=== Required work ===
Below are records; copy every line among them that contains the word "wood".

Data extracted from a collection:

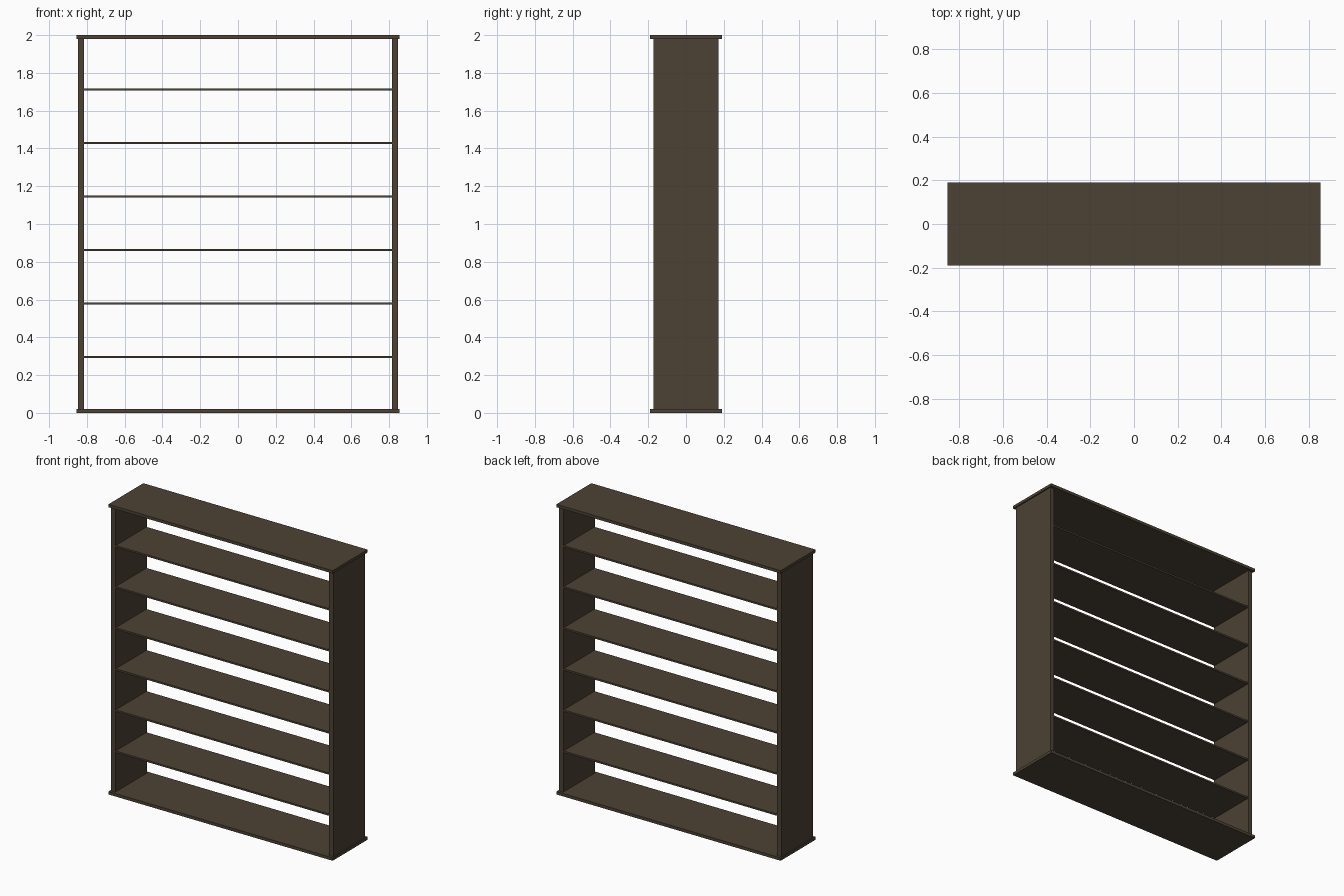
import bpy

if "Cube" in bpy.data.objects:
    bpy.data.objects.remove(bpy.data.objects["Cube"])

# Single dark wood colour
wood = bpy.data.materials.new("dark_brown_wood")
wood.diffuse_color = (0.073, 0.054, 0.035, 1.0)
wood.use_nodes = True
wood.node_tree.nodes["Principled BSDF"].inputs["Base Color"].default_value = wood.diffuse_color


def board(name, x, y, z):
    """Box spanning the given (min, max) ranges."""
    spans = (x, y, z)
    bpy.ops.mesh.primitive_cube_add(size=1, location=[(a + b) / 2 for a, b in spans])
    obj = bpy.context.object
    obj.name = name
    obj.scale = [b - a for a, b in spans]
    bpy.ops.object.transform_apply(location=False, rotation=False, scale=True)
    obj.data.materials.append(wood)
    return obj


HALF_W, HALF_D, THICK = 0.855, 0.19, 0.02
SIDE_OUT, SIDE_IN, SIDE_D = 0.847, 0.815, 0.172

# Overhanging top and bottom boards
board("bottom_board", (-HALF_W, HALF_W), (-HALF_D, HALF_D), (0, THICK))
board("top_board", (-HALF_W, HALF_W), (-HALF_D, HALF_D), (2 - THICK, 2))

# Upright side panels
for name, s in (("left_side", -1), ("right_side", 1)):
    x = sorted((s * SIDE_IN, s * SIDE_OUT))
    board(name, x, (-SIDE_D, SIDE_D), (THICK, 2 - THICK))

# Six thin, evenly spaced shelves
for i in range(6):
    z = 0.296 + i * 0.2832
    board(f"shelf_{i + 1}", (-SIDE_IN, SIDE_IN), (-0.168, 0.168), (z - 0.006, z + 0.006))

=== Solution ===
# Single dark wood colour
wood = bpy.data.materials.new("dark_brown_wood")
wood.diffuse_color = (0.073, 0.054, 0.035, 1.0)
wood.use_nodes = True
wood.node_tree.nodes["Principled BSDF"].inputs["Base Color"].default_value = wood.diffuse_color
    obj.data.materials.append(wood)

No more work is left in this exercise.